▸ **INSTRUCTIONS TO FOLLOW**
Show each line of the records below where the word "loft" occurs.

··· RECORDS FOR THE EXERCISE

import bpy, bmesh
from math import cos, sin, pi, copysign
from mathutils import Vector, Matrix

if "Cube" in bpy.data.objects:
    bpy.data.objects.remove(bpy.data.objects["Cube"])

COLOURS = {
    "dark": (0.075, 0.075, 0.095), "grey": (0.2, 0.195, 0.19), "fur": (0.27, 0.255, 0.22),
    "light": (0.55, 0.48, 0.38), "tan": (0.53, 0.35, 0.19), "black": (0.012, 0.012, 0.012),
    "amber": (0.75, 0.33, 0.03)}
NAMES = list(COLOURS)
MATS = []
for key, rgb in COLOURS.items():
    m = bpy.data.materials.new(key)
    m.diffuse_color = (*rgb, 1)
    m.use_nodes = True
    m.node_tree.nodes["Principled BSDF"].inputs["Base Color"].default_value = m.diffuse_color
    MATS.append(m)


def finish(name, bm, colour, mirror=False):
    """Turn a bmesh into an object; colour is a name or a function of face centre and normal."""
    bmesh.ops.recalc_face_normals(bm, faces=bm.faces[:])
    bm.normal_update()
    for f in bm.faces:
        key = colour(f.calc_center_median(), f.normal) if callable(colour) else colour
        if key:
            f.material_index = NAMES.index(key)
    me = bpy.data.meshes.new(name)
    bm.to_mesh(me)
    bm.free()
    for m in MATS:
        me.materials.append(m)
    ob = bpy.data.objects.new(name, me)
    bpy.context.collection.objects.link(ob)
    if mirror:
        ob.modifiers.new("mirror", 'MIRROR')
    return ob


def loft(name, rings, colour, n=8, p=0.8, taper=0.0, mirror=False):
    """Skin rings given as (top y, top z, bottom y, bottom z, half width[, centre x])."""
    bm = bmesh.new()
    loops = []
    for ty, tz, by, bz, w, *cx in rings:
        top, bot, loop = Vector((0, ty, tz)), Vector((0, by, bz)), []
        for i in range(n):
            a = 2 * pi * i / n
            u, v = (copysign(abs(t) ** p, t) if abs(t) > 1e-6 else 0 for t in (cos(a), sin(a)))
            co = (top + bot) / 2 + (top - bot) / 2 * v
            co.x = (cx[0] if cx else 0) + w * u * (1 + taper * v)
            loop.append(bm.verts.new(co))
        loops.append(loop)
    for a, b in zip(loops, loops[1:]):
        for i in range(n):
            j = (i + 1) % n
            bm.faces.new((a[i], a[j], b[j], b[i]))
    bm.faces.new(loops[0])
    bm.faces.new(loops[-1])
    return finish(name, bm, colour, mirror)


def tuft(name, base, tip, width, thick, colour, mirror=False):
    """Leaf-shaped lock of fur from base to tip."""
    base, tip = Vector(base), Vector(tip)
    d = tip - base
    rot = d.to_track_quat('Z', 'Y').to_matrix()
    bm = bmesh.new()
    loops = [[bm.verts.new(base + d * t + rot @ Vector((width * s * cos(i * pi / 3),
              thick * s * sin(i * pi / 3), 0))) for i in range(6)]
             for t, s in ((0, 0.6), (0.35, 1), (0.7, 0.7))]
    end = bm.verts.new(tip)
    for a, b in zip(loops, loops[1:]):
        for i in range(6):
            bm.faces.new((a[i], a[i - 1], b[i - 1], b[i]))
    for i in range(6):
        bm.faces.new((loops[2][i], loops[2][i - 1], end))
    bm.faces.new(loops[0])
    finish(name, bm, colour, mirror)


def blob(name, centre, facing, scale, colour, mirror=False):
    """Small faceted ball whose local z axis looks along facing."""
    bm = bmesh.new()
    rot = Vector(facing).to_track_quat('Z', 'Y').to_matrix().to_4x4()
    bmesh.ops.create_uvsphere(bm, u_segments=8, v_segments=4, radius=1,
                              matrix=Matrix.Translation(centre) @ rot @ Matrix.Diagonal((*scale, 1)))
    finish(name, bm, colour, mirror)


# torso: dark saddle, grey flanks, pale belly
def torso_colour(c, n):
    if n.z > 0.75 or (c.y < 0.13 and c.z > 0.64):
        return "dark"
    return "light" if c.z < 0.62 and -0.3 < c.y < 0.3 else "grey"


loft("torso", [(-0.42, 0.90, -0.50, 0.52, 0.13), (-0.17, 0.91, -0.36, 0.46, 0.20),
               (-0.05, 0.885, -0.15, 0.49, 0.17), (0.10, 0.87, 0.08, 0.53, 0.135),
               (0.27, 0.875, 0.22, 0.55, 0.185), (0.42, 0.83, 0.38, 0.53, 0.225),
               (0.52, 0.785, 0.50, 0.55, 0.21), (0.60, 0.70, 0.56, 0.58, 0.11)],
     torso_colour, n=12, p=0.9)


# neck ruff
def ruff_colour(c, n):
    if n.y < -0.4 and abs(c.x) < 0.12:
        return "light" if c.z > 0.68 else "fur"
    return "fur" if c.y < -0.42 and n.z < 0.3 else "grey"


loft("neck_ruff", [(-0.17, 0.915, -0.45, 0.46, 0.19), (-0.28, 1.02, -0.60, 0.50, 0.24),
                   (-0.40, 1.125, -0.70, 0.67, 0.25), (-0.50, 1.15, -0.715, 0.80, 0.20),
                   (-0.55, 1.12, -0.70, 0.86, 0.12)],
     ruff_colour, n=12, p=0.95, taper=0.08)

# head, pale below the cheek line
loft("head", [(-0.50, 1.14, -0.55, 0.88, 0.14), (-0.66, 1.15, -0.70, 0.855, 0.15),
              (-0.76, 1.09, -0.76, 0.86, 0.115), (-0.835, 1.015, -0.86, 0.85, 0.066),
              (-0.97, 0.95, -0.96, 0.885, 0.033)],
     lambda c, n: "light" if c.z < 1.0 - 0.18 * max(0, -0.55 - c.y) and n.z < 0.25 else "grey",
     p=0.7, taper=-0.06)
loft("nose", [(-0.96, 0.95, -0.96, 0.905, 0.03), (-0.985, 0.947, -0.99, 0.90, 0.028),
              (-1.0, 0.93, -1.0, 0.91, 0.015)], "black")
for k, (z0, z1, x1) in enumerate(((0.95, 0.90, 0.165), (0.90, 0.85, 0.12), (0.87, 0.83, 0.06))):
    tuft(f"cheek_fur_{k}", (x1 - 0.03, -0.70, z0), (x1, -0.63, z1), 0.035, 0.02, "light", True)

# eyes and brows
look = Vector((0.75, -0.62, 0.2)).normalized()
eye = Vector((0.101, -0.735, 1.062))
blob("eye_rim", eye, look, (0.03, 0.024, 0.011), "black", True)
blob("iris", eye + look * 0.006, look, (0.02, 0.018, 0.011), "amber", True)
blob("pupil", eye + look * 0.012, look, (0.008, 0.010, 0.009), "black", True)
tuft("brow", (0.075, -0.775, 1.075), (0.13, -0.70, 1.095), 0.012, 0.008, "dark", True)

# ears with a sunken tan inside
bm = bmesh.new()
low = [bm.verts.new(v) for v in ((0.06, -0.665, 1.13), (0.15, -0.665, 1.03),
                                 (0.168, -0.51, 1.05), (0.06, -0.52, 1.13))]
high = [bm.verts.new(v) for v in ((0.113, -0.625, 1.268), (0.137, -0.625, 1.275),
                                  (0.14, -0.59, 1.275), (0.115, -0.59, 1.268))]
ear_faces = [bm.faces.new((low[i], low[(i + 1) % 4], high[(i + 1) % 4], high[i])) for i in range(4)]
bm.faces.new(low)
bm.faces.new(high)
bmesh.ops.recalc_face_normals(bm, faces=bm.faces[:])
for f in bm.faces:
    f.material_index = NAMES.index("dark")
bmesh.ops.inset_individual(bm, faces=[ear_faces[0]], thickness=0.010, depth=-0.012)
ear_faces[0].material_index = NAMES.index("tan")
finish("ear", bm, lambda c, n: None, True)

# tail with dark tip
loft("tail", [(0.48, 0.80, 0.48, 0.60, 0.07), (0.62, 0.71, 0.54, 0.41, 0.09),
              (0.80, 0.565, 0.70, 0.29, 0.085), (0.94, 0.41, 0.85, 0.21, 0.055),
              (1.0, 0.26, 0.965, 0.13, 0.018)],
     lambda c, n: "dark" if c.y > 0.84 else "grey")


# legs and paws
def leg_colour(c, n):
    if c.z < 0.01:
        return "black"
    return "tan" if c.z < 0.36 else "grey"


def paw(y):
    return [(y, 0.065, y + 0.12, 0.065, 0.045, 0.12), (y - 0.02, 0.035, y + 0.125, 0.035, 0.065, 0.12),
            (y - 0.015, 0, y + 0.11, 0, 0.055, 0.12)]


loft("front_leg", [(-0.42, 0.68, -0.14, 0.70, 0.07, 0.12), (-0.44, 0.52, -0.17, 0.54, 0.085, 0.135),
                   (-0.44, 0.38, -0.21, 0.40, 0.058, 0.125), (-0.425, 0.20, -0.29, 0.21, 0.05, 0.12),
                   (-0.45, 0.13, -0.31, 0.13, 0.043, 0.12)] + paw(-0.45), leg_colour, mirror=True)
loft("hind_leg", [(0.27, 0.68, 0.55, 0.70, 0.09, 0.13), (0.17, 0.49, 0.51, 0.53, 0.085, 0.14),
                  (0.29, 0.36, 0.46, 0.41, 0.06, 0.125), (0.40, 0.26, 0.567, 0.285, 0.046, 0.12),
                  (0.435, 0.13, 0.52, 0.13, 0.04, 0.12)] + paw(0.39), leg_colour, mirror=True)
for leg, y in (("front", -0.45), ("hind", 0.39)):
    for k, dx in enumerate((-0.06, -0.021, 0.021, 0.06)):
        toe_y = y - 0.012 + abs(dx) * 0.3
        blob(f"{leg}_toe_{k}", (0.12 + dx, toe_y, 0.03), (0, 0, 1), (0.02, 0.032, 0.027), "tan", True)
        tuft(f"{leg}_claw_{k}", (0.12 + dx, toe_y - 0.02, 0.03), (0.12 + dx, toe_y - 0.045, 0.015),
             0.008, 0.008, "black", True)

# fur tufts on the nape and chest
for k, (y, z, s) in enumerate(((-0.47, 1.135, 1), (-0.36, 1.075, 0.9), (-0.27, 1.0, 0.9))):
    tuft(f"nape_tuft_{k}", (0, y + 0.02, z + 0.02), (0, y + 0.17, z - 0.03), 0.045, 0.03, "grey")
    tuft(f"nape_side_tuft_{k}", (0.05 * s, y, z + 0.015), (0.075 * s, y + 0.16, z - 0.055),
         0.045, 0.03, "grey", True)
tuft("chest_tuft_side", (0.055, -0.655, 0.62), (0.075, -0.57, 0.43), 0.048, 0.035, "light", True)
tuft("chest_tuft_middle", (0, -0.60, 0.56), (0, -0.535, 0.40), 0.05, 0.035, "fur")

······

▸ **YOUR SOLUTION**
def loft(name, rings, colour, n=8, p=0.8, taper=0.0, mirror=False):
loft("torso", [(-0.42, 0.90, -0.50, 0.52, 0.13), (-0.17, 0.91, -0.36, 0.46, 0.20),
loft("neck_ruff", [(-0.17, 0.915, -0.45, 0.46, 0.19), (-0.28, 1.02, -0.60, 0.50, 0.24),
loft("head", [(-0.50, 1.14, -0.55, 0.88, 0.14), (-0.66, 1.15, -0.70, 0.855, 0.15),
loft("nose", [(-0.96, 0.95, -0.96, 0.905, 0.03), (-0.985, 0.947, -0.99, 0.90, 0.028),
loft("tail", [(0.48, 0.80, 0.48, 0.60, 0.07), (0.62, 0.71, 0.54, 0.41, 0.09),
loft("front_leg", [(-0.42, 0.68, -0.14, 0.70, 0.07, 0.12), (-0.44, 0.52, -0.17, 0.54, 0.085, 0.135),
loft("hind_leg", [(0.27, 0.68, 0.55, 0.70, 0.09, 0.13), (0.17, 0.49, 0.51, 0.53, 0.085, 0.14),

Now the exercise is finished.